Citing concerns about media consolidation, consumer groups and several lawmakers have openly criticized the idea of a merger between XM and Sirius. “I just have the long-held belief that competition is good for the marketplace,” says Butterfield, leader of the CBC’s working group on satellite radio. “When there is absence of competition bad things happen.” Butterfield, a member of the CBC says that he has been following the details for XM/Sirius merger plan for about a year.
In his response to a number of concerns, Martin issued an order earlier this month containing a number of conditions that both companies would have to meet in order gain approval from the FCC. The conditions would help to determine, among other things, the range of subscription plans and pricing that the new entity would be allowed to offer to the public. Although the order by the FCC chairman has not been officially circulated among the other FCC board members, reports indicate that a varying number of satellite radio channels have been set aside for minorities. The total number of channels would make up just 4% of the spectrum. African Americans would have to compete with other minority groups for a portion of that percentage.
“Four percent [of the spectrum] is completely inadequate,” Butterfield argues. “There is nothing but an opportunity to fail.” Members of the CBC have varied opinions regarding the proposed XM/Sirius merger and as a result the CBC has not taken an official stance on the matter. Ultimately, the decision appears to be in the hands of the five-member FCC board made up of three Republicans and two Democrats. “You’ve got two companies [that] will occupy more space than the AM-FM spectrum combined. It’s a substantial business transaction…I’m in a wait-and-see mode,” Butterfield says.

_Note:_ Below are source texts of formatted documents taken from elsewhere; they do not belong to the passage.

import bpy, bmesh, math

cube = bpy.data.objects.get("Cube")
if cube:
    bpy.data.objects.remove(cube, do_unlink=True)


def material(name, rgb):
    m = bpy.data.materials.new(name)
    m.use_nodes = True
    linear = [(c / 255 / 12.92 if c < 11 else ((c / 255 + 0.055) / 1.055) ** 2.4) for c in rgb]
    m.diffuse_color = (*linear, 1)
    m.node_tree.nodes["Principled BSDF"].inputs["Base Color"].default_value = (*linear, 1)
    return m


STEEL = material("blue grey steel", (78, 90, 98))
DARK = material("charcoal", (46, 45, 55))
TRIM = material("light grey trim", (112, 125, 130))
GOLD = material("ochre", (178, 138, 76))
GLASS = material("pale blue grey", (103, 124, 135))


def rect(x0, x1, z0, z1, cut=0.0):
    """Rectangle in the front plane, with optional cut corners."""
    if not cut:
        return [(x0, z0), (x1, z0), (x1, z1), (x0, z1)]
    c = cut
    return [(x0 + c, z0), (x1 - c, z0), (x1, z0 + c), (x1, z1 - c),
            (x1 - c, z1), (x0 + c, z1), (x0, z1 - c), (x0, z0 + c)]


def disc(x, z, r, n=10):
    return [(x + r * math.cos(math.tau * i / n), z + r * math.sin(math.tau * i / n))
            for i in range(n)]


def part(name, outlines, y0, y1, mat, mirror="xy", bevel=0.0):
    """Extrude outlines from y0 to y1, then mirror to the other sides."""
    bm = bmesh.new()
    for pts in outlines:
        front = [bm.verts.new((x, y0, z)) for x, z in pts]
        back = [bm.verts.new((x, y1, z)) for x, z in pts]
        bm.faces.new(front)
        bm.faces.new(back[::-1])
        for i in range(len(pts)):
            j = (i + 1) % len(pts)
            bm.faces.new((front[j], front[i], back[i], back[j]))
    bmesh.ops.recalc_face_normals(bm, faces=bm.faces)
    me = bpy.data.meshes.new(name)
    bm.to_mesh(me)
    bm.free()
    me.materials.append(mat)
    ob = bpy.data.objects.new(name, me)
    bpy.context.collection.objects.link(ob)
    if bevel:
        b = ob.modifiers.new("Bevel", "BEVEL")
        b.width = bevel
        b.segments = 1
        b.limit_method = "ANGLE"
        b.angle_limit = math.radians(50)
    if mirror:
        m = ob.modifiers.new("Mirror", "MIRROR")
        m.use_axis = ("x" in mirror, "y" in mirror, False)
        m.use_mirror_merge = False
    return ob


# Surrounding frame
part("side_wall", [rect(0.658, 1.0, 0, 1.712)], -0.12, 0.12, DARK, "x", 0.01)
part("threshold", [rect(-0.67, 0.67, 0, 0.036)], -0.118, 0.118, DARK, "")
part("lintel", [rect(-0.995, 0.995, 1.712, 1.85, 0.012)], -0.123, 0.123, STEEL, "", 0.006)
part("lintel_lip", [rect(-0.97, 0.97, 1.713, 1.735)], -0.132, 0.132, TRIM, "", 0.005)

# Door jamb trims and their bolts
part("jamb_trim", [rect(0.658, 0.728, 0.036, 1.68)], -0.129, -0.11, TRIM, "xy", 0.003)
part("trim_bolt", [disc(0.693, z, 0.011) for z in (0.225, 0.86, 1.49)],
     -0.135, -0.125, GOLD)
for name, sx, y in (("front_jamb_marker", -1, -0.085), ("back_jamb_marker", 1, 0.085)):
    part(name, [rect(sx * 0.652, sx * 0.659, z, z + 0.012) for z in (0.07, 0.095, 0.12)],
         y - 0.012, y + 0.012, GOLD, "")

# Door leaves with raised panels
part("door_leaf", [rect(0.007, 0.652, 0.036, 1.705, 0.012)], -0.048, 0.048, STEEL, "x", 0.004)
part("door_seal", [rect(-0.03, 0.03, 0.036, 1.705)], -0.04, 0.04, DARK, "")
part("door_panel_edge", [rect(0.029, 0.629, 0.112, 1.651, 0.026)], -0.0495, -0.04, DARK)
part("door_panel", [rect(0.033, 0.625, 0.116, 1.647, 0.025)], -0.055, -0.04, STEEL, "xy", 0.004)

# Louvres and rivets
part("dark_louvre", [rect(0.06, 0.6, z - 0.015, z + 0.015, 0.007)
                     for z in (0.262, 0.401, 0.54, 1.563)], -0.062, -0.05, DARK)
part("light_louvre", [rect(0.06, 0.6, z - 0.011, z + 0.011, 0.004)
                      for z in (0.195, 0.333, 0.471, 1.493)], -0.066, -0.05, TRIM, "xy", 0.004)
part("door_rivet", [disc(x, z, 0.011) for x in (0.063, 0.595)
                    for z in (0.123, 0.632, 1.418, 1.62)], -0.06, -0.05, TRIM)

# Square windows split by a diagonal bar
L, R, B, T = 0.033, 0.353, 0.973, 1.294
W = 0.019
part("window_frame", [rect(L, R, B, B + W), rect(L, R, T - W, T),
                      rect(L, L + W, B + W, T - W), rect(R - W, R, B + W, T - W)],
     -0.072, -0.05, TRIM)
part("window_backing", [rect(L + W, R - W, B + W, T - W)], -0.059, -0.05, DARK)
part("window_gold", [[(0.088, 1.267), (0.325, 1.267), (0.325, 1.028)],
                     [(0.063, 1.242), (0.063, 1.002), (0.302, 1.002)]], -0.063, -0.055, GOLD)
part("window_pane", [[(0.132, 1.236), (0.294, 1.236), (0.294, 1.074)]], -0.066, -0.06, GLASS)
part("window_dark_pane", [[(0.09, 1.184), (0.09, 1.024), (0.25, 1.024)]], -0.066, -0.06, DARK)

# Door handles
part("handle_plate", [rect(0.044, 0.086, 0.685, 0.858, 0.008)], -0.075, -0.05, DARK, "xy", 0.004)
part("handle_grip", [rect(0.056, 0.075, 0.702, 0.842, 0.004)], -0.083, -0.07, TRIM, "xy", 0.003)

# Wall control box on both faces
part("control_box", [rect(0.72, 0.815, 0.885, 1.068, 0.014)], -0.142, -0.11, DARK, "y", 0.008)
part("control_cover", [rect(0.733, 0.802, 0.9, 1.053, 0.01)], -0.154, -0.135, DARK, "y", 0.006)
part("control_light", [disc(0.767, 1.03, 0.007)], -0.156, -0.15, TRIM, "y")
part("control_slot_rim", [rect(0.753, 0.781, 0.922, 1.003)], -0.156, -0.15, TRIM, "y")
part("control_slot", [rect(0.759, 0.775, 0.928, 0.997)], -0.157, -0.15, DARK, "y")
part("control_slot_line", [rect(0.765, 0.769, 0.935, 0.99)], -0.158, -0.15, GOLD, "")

Last summer, Butterfield and several members of Congress—including Reps. Albert R. Wynn (D-Md.), William Lacy Clay (D-Mo.), Elijah Cumming (D-Md), Bennie Thompson (D-Miss.), and David Scott (D-Ga.)—wrote a letter to the FCC outlining their concerns over the merger. In addition to his feelings about protecting the consumer from a potential media monopoly, Butterfield has questions regarding diversity at the management levels and within the workforces of both companies.
“[I] wanted to see a condition placed on the merger that would require diversity programming and a transfer of 20% of the [satellite] space to minority-owned companies,” Butterfield adds. The transfer of that amount of satellite spectrum space “would allow African Americans to contribute to the satellite radio industry,” Butterfield says, adding that it should take on the form of a